Sunken Steamship Off Louisiana Coast Produces Trove of Rare Gold Coins

AP: NEW ORLEANS — A steamship that sank off the Louisiana coast during an 1846 storm has produced a trove of rare gold coins, including some produced at two, mostly forgotten U.S. mints in the South, coin experts say.

Last year, four Louisiana residents salvaged hundreds of gold coins and thousands of silver coins from the wreckage of the SS New York in about 60 feet of water in the Gulf of Mexico, said David Bowers, co-chairman of Stack's Rare Coins in New York.

"Some of these are in uncirculated or mint condition," Bowers said, predicting the best could bring $50,000 to $100,000 each at auction.

Of particular interest to coin experts — numismatists — are gold pieces known as quarter eagles and half eagles, which carried face values of $2.50 and $5, respectively, in the days before the United States printed paper currency.

Those coins were struck at mints in New Orleans; Charlotte, N.C.; and Dahlonega, Ga. The Charlotte and Dahlonega mints operated from 1838, when the first significant U.S. gold deposits were found in those areas, until the start of the Civil War in 1861, said Douglas Mudd, curator of the American Numismatic Association's Money Museum in Denver.
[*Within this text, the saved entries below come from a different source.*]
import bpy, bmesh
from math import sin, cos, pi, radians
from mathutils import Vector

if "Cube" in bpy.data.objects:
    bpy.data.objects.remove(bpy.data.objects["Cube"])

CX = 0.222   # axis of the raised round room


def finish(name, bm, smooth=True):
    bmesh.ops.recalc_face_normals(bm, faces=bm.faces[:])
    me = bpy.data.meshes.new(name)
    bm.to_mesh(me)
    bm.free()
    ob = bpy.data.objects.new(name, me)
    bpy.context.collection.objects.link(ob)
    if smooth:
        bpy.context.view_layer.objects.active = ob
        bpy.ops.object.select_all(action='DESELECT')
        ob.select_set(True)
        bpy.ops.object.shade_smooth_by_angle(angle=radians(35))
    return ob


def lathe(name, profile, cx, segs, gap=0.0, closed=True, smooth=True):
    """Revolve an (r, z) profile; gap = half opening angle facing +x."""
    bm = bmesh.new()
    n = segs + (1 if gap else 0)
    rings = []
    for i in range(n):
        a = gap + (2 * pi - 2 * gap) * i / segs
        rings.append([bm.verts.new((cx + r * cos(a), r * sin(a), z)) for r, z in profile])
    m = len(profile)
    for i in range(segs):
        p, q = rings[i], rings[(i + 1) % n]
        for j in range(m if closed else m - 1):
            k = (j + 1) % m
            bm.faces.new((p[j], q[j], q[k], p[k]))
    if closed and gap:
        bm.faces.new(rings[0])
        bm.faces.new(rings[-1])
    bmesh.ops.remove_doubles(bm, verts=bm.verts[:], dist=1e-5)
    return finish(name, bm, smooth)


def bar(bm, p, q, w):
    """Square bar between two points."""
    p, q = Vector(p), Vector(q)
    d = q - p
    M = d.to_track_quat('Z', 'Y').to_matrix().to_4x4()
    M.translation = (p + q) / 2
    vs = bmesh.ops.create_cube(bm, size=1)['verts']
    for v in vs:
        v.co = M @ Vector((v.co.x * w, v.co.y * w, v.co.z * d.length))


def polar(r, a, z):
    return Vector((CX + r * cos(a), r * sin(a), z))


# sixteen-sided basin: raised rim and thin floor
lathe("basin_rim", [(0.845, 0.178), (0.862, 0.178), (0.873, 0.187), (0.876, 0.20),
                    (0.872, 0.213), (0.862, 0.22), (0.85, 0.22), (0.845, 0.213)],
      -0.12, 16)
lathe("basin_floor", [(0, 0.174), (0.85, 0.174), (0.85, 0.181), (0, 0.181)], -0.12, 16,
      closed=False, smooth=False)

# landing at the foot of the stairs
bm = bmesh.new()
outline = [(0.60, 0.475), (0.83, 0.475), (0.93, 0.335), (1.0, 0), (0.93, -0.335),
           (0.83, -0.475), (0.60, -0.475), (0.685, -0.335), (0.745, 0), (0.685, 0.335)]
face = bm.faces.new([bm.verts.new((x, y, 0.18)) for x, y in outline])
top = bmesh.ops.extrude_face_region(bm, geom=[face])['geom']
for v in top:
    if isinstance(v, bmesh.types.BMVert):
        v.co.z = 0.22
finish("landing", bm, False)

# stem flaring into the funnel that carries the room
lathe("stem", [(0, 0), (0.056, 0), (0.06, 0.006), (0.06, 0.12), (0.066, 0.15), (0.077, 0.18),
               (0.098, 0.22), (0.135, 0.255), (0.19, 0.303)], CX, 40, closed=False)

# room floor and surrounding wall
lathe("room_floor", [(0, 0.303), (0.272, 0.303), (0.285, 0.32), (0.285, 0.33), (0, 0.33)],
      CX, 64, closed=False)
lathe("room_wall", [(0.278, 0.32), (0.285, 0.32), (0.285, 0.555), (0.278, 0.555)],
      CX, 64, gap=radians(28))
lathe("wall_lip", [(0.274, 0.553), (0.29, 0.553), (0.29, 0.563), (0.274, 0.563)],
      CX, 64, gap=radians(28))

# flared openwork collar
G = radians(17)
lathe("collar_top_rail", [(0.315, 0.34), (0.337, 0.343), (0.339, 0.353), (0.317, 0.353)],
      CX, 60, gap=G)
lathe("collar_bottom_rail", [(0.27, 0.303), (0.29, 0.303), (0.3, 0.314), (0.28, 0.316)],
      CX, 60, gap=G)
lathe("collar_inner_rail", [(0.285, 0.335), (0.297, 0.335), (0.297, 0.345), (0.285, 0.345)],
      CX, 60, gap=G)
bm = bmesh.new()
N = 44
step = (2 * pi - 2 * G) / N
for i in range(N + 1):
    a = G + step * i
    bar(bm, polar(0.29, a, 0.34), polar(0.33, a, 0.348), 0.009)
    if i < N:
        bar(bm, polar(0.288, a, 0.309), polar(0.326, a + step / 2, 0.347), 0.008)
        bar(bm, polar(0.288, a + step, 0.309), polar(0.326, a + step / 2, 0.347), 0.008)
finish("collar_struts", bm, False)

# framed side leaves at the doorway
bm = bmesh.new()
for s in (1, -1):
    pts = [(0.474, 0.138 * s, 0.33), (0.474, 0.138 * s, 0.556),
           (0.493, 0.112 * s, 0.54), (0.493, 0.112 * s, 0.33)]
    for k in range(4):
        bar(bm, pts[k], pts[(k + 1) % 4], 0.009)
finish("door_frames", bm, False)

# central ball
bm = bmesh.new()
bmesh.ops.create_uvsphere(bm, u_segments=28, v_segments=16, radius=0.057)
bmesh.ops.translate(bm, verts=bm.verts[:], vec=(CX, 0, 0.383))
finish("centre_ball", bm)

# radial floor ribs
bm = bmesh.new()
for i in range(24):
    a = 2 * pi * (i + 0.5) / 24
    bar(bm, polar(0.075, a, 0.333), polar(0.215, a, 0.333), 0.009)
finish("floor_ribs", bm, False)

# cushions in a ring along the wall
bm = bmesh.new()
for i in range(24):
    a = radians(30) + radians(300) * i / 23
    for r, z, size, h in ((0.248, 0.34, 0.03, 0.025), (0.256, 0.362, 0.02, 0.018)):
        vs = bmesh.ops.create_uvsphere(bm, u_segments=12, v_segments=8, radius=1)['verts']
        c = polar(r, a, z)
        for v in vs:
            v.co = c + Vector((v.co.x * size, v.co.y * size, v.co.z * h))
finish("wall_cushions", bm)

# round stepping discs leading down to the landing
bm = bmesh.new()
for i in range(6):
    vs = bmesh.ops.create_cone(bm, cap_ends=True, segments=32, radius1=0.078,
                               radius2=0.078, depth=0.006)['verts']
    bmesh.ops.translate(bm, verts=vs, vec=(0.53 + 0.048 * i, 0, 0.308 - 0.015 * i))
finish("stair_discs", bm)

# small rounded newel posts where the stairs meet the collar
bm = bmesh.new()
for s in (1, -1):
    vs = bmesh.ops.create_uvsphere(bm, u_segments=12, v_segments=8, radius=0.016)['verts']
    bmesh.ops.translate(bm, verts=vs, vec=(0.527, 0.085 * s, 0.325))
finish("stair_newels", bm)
Neither mint ever reopened.

Read the rest on FoxNews.